Works were created in response to information on climate change impacts sourced from specialist reports and experts on coastal management. Just as important were the hours, either during the day or under a full moon, experiencing the coastline in all weather conditions.
Sea levels rise with the melting of the ice caps. Warming oceans add to that rise through thermal expansion. This is a given for many people. Are we willing to see our idyllic beaches and coastal environment become a memory, rather than an experience accessible to future generations?
The Dark Room
In addition to the work exhibited in the Hallway Gallery the small red brick Washhouse in the grounds of Sauerbier House was used for an installation.
Visitors to Sauerbier House during the residency were invited to consider climate change and write their thoughts anonymously about their brightest hopes and darkest fears. A thermal imaging camera was used to create portraits in collaboration with local volunteers.
Visitors to the exhibition of the 5 weeks were also invited to make their anonymous contributions and these will collated and examined to influence a future work.
Interviews with Radio Adelaide and ABC Radio Adelaide about the exhibition can be found here.
Arts South Australia, the City of Onkaparinga and the Helpmann Academy.
Special thanks to

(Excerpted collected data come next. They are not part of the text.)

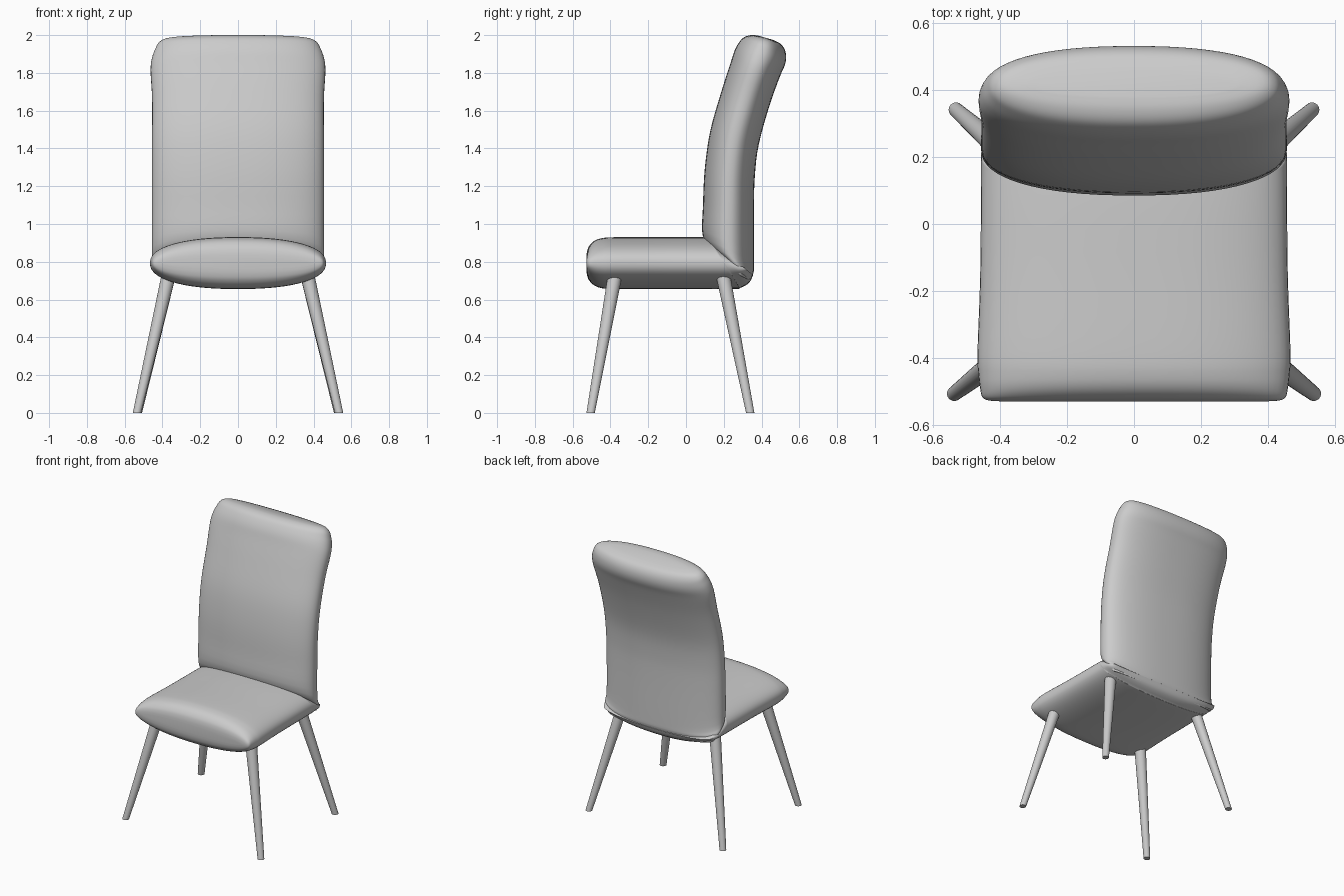
import bpy, bmesh, math

if "Cube" in bpy.data.objects:
    bpy.data.objects.remove(bpy.data.objects["Cube"])


def spow(v, p):
    return math.copysign(abs(v) ** p, v)


def smooth_path(st, n):
    # Catmull-Rom interpolation through the stations
    out = []
    for i in range(len(st) - 1):
        p0, p1 = st[max(i - 1, 0)], st[i]
        p2, p3 = st[i + 1], st[min(i + 2, len(st) - 1)]
        for k in range(n):
            t = k / n
            out.append([b + 0.5 * t * (c - a + t * (2 * a - 5 * b + 4 * c - d
                        + t * (3 * (b - c) + d - a)))
                        for a, b, c, d in zip(p0, p1, p2, p3)])
    out.append(list(st[-1]))
    return out


def finish(name, rings, angle):
    bm = bmesh.new()
    loops = [[bm.verts.new(p) for p in r] for r in rings]
    n = len(loops[0])
    for a, b in zip(loops, loops[1:]):
        for i in range(n):
            j = (i + 1) % n
            bm.faces.new((a[i], a[j], b[j], b[i]))
    bm.faces.new(loops[0])
    bm.faces.new(loops[-1])
    bmesh.ops.recalc_face_normals(bm, faces=bm.faces)
    me = bpy.data.meshes.new(name)
    bm.to_mesh(me)
    bm.free()
    ob = bpy.data.objects.new(name, me)
    bpy.context.collection.objects.link(ob)
    bpy.ops.object.select_all(action='DESELECT')
    ob.select_set(True)
    bpy.context.view_layer.objects.active = ob
    bpy.ops.object.shade_smooth_by_angle(angle=math.radians(angle))


def cushion(name, stations, exponent=2.3, sides=64):
    # station: y, z of one face, y, z of the opposite face, half width
    rings = []
    for ay, az, by, bz, w in smooth_path(stations, 4):
        ring = []
        for i in range(sides):
            t = 2 * math.pi * i / sides
            u = spow(math.cos(t), 2 / exponent)
            v = spow(math.sin(t), 2 / exponent) / 2
            ring.append((w * u, (ay + by) / 2 + (by - ay) * v,
                         (az + bz) / 2 + (bz - az) * v))
        rings.append(ring)
    finish(name, rings, 50)


def leg(name, foot, top, r0, r1, sides=24):
    rings = []
    for (x, y, z), r in ((foot, r0), (top, r1)):
        rings.append([(x + r * math.cos(2 * math.pi * i / sides),
                       y + r * math.sin(2 * math.pi * i / sides), z)
                      for i in range(sides)])
    finish(name, rings, 40)


# Seat cushion, rounded front and mitred rear end
cushion("seat", [
    (-0.528, 0.82, -0.528, 0.765, 0.40),
    (-0.525, 0.85, -0.525, 0.735, 0.435),
    (-0.515, 0.88, -0.515, 0.705, 0.452),
    (-0.49, 0.908, -0.49, 0.678, 0.458),
    (-0.45, 0.924, -0.45, 0.661, 0.463),
    (-0.38, 0.93, -0.38, 0.656, 0.466),
    (-0.15, 0.93, -0.15, 0.656, 0.458),
    (0.09, 0.93, 0.24, 0.656, 0.455),
    (0.13, 0.92, 0.29, 0.663, 0.455),
    (0.20, 0.86, 0.335, 0.69, 0.45),
    (0.27, 0.80, 0.355, 0.73, 0.43)])

# Curved backrest, leaning back towards a rounded top
cushion("backrest", [
    (0.22, 0.76, 0.34, 0.70, 0.42),
    (0.16, 0.84, 0.357, 0.74, 0.45),
    (0.09, 0.93, 0.36, 0.80, 0.455),
    (0.09, 1.10, 0.36, 1.10, 0.455),
    (0.10, 1.30, 0.365, 1.26, 0.455),
    (0.13, 1.50, 0.385, 1.42, 0.455),
    (0.19, 1.71, 0.44, 1.62, 0.455),
    (0.235, 1.85, 0.495, 1.775, 0.463),
    (0.258, 1.92, 0.523, 1.84, 0.455),
    (0.285, 1.967, 0.53, 1.885, 0.438),
    (0.31, 1.99, 0.522, 1.925, 0.42),
    (0.345, 2.0, 0.50, 1.955, 0.385),
    (0.38, 1.998, 0.46, 1.975, 0.31)])

# Splayed tapered legs
for side, s in (("right", 1), ("left", -1)):
    leg("front_leg_" + side, (s * 0.535, -0.505, 0), (s * 0.36, -0.37, 0.76),
        0.022, 0.039)
    leg("rear_leg_" + side, (s * 0.53, 0.34, 0), (s * 0.36, 0.19, 0.76),
        0.022, 0.039)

The City of Onkaparinga and their Sauerbier House Artist in residence program.
Jaynie Langford and all of the wonderful volunteers. Nina Keath and the Sustainability Team.
Suntrix Solar for the loan of the Thermal Imaging Camera and the volunteers who donated their time for portraits and those who contributed their darkest fears and brightest hopes.